This is ridiculous. Most of Thailand, and now most of Bangkok, is under water and clear blue skies and there I was, having to water my plants after four days and nights as dry as could be – fortunately, last night’s quick storm took care of that for me.
Forays out of my den of mice show that the bunker mentality is spreading fast: low walls are being built, sandbags piled up, heads hung. The accepted wisdom as of today is that, over the coming weekend, the river will overflow and we’re in for it. About time, too, I say!
Yes, it’s official: ‘Bangkok can’t be saved.’ At least that’s what TV5 says Her Master’s Clone is saying. Drolly enough, The Nation Online calls this drowning the PM’s ‘baptism of fire’.
The jackasses in charge, by discriminating between provinces and capital, and then between urban districts, have delayed the massive floods from the North to coincide with the highest tide of the year. Perfect timing, and maximum damage everywhere.
Except that this has given time to privileged urbanites to wall themselves in and stock up on essentials. As I have done. Three days ago, I raided three 7-Elevens and bought enough cigarettes to last me a month, as will the stocks of pastis and coffee. Vices first.
Meanwhile, the liquid noose is tightening around here.
Going yesterday morning to the dentist’s, three miles away, I managed to see my first evidence of flooding: a modicum of water cleaning cars’ wheels over a couple of hundred yards on one side of the road past a filled-up canal.
By last night, my daughter couldn’t drive through the same road.
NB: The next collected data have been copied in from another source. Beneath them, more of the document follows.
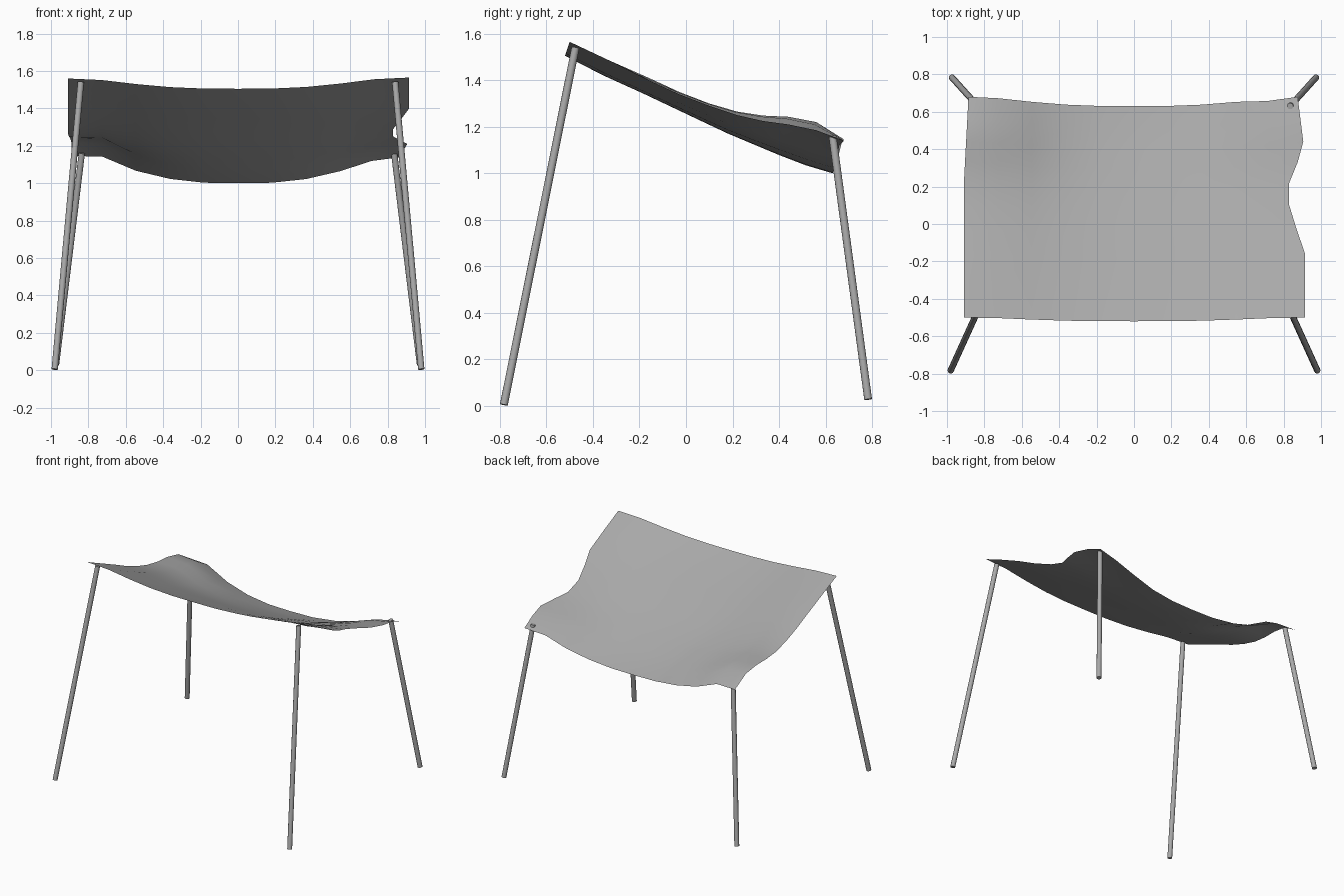
import bpy, bmesh
from mathutils import Vector

cube = bpy.data.objects.get("Cube")
if cube:
    bpy.data.objects.remove(cube)


def material(name, value):
    m = bpy.data.materials.new(name)
    m.use_nodes = True
    color = (value, value, value, 1)
    m.diffuse_color = color
    m.node_tree.nodes["Principled BSDF"].inputs["Base Color"].default_value = color
    return m


def finish(bm, name, mat):
    mesh = bpy.data.meshes.new(name)
    bm.to_mesh(mesh)
    bm.free()
    obj = bpy.data.objects.new(name, mesh)
    bpy.context.collection.objects.link(obj)
    mesh.materials.append(mat)
    bpy.ops.object.select_all(action="DESELECT")
    obj.select_set(True)
    bpy.context.view_layer.objects.active = obj
    bpy.ops.object.shade_smooth_by_angle(angle=0.8)
    return obj


cloth_grey = material("cloth_grey", 0.4)
pole_grey = material("pole_grey", 0.4)

# Canopy rows, front to back: y, right-hand x, z at left edge, middle, right edge
rows = [
    (-.50, .915, 1.56, 1.505, 1.565), (-.33, .915, 1.485, 1.42, 1.485),
    (-.16, .915, 1.41, 1.345, 1.40), (-.03, .87, 1.35, 1.285, 1.34),
    (.10, .83, 1.30, 1.225, 1.29), (.22, .83, 1.265, 1.17, 1.25),
    (.33, .875, 1.248, 1.125, 1.225), (.44, .905, 1.243, 1.08, 1.21),
    (.56, .89, 1.22, 1.035, 1.185), (.68, .875, 1.145, 1.0, 1.14),
]
# How far each column follows its edge instead of the sagging middle
follow = [0, .02, .16, .46, .85, 1]

bm = bmesh.new()
grid = []
for y, right_x, z_low, z_mid, z_high in rows:
    t = (y + .5) / 1.18
    line = []
    for i in range(-5, 6):
        u, w = i / 5, follow[abs(i)]
        x = .91 * u + {5: 1, 4: .4}.get(i, 0) * (right_x - .91)
        if i == -5:
            x += .025 * max(0, t - .6) / .4
        z = z_mid + w * ((z_high if i > 0 else z_low) - z_mid)
        if i == -4:
            z += .02 * t
        sag_y = (1 - w) * (-.02 * (1 - t) - .05 * t)
        if i == 4:
            sag_y -= .015 * t
        line.append(bm.verts.new((x, y + sag_y, z)))
    grid.append(line)
for a, b in zip(grid, grid[1:]):
    for i in range(len(a) - 1):
        bm.faces.new((a[i], a[i + 1], b[i + 1], b[i]))
finish(bm, "canopy_cloth", cloth_grey)


# Poles leaning inwards from the ground to the canopy corners
def pole(name, foot, top, radius=.017):
    foot, top = Vector(foot), Vector(top)
    axis = top - foot
    bm = bmesh.new()
    bmesh.ops.create_cone(bm, cap_ends=True, segments=12, radius1=radius,
                          radius2=radius, depth=axis.length)
    bm.transform(axis.to_track_quat("Z", "Y").to_matrix().to_4x4())
    bmesh.ops.translate(bm, vec=(foot + top) / 2, verts=bm.verts)
    finish(bm, name, pole_grey)


for side, s in (("left", 1), ("right", -1)):
    pole("front_pole_" + side, (s * .98, -.783, .005), (s * .84, -.475, 1.54))
    pole("back_pole_" + side, (s * .973, .783, .028), (s * .835, .63, 1.16))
She just made it here this morning through a circuitous voyage involving several boat and motorcycle rides. She somehow remains hopeful of making it later today to Thammasat, across town, which is closed anyway, on an urgent errand.
Meanwhile, the neighbourhood department stores, plundered and soaking, have all called it quits. A quick walk through the Phrannok market yesterday showed that vegetables have become rare and expensive; eggs go for double the normal price. Vegetable and fruit sellers gave up their rounds of our streets two days ago. The monks have vacated Wat Karoake, Lent is over, but the chatty abbot apparently doesn’t know that yet.
No delivery of the Bangkok Post this morning, I wonder why: mail just came through as usual.
For all that, I’m doubly worried: the resident ghost is showering more often than ever, as the pump feeding the house with water from the front yard tank keeps working without any tap being turned on; more seriously, the tap by the water meter outside is leaking: I must have the BMA fellows fix this for me forthwith.